People with or without cirrhosis did not differ substantially in age (average 61.6 years overall) or proportions of men (96.4% overall), whites (51.2%), blacks (38.5%), or Hispanics (3.5%). People with cirrhosis had higher bilirubin and higher albumin, but similar creatinine and hemoglobin. The cirrhosis group had a higher diabetes prevalence (44.1% vs 33.8%) but similar rates of hypertension (87.1% and 81.8%), abnormal lipids (52.1% and 51.1%), and current smoking (45.0% and 50.5%).
In people without cirrhosis, annual HCC incidence measured 0.21% 1 year after HCV cure and 0.27% 2 years after cure. Annual HCC incidence was more than 7-fold higher in people with cirrhosis-1.6% 1 year after HCV cure and 1.9% 2 years after cure.
In people virologically cured of HCV infection and with cirrhosis, risk factors for HCC included demographic variables like sex and race, viral risk factors like HCV genotype 3, and cirrhosis-related factors like longer cirrhosis duration, varices, higher bilirubin, and lower albumin, as indicated by the following hazard ratios (HR) (and 95% confidence intervals):
Lower HCC risk in women than men:
- Women vs men at baseline: HR 0.55 (0.38-0.79, P = 0.0013)
- At 12 months: HR 0.60 (0.40-0.90, P = 0.0139)
- At 24 months: HR 0.45 (0.23-0.82, P = 0.095)
Lower HCC risk in blacks than whites
- Blacks vs whites at baseline: HR 0.80 (0.71-0.90, P = 0.0002)
- At 12 months: HR 0.86 (0.74-0.99, P= 0.0322)
- At 24 months: not significant
Higher HCC risk with HCV genotype 3 vs 1a
- HCV genotype 3 vs 1a at baseline: HR 1.45 (1.22-1.73, P < 0.0001)
- At 12 months: HR 1.47 (1.19-1.81, P = 0.0004)
- At 24 months: Not significant
Higher HCC risk with varices
- With vs without varices at baseline: HR 1.62 (1.45-1.81, P < 0.0001)
- At 12 months: HR 1.58 (1.38-1.80, P < 0.0001)
- At 24 months: HR 1.75 (1.48-2.06, P < 0.0001)
For people with virologically cured HCV infection without cirrhosis, key predictors were metabolic conditions like diabetes and hypertension and increasing FIB-4 indicating worsening fibrosis, as indicated by the following HR (and 95% confidence intervals):
Higher HCC risk with diabetes
- With vs without diabetes at baseline: HR 1.42 (1.19-1.70, P = 0.0001)
- At 12 months: HR 1.42 (1.16-1.75, P = 0.0008)
- At 24 months: HR 1.42 (1.09-1.84, P = 0.0085)
Higher HCC risk with hypertension
- With vs without hypertension at baseline: HR 2.06 (1.52-2.79, P < 0.0001)
- At 12 months: HR 2.13 (1.47-3.07, P < 0.0001)
- At 24 months: HR 1.81 (1.13-2.91, P = 0.0143)
Higher HCC risk with FIB-4 increase from low to high from baseline to 12 or 24 months
- At 12 months: HR 2.36 (1.46-3.79, P = 0.0005)
- At 24 months: HR 2.04 (1.01 to 4.10, P = 0.0455)
In the group with baseline cirrhosis, nonsmokers had a significantly lower risk of HCC than current smokers at baseline (HR 0.79, 95% CI 0.67-0.93, P = 0.005) and 12 months after HCV cure (HR 0.77, 95% CI 0.65-0.92, P = 0.0038) but not 24 months after HCV cure.

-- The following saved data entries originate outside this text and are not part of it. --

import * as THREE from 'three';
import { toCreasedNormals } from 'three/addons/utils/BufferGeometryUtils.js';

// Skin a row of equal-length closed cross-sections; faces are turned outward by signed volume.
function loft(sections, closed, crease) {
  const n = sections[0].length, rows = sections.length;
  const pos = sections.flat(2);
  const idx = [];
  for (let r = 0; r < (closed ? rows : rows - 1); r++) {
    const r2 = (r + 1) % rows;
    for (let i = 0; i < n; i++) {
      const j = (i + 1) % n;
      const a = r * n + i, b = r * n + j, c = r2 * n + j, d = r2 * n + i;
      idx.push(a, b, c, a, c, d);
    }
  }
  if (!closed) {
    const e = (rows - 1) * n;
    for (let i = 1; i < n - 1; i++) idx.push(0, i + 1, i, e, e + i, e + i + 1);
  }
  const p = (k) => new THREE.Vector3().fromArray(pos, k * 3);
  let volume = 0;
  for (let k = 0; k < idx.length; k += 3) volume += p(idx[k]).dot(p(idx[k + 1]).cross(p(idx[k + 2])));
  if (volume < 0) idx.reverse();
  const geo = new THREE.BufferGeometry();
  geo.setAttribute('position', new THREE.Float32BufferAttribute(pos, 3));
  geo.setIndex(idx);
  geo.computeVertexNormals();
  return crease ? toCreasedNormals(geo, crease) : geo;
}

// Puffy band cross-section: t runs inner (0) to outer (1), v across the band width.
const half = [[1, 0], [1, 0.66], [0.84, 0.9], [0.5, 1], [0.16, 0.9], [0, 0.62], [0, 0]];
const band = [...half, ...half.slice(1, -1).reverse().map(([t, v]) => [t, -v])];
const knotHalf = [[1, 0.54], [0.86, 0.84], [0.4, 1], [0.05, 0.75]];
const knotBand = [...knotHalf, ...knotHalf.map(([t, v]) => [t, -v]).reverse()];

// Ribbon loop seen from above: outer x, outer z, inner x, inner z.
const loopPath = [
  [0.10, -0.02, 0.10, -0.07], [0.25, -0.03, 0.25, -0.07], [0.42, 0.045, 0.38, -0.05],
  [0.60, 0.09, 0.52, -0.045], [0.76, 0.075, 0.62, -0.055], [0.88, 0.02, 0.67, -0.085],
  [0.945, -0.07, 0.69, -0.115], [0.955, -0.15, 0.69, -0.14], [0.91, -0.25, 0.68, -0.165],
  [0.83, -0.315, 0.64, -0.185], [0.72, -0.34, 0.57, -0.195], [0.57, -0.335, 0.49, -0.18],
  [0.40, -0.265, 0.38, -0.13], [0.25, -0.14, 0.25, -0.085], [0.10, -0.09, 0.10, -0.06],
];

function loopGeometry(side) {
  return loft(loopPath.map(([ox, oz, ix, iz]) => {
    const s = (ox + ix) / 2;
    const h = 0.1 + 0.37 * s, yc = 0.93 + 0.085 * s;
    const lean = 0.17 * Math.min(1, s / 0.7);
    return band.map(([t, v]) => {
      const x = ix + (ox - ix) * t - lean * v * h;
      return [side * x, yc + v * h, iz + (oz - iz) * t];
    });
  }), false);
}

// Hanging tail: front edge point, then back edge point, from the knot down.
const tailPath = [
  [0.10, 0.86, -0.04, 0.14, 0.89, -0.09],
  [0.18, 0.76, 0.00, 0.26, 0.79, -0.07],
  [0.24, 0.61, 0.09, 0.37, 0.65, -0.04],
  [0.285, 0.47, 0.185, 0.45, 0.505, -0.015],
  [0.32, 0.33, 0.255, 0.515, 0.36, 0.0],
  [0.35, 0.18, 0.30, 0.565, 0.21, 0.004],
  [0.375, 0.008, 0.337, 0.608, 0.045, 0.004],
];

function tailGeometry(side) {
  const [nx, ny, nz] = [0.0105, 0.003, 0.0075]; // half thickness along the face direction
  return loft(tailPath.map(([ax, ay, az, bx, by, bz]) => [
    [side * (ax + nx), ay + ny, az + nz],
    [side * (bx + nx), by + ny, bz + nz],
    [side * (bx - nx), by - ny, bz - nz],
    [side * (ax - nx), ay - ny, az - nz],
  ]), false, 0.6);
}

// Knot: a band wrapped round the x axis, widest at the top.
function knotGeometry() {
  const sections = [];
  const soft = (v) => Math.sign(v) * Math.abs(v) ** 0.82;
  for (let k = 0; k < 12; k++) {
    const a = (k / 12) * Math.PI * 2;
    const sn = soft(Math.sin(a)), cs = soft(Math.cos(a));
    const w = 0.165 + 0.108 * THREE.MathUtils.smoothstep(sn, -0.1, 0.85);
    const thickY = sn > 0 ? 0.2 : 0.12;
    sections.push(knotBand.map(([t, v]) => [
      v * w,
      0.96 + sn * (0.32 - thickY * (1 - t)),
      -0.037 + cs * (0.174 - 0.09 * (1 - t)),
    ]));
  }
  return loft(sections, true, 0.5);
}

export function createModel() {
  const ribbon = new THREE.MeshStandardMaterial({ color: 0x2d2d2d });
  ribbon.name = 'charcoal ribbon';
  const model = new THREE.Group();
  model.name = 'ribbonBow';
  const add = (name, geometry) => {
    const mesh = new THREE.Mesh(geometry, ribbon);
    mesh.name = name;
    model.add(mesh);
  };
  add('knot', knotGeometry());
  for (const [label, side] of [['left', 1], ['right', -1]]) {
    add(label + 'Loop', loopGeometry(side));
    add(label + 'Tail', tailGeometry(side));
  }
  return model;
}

Among people without baseline cirrhosis, nonsmokers did not have a significantly lower risk of HCC at baseline, 12 months after cure, or 24 months after cure when compared with current smokers.
Summing up, the researchers stressed that in people with virologically cured HCV infection, HCC risk factors differed between people with and without baseline cirrhosis. For those with cirrhosis, HCC risk factors mainly involved disease severity, while in people without cirrhosis, metabolic traits held sway as dominant risk factors.
Because risk could change from 12 months to 24 months after cure, the investigators argued that "risk assessment based on repeat measurements at 2 years is practical and can improve risk stratification in patients with virologically cured HCV, regardless of their cirrhosis status at baseline."
1. Kramer JR, Cao Y, Li L, et al. Longitudinal associations between risk factors and subsequent risk of hepatocellular cancer in patients with hepatitis C virus infection and virological cure. AASLD, The Liver Meeting, November 12-15, 2021. Abstract 903.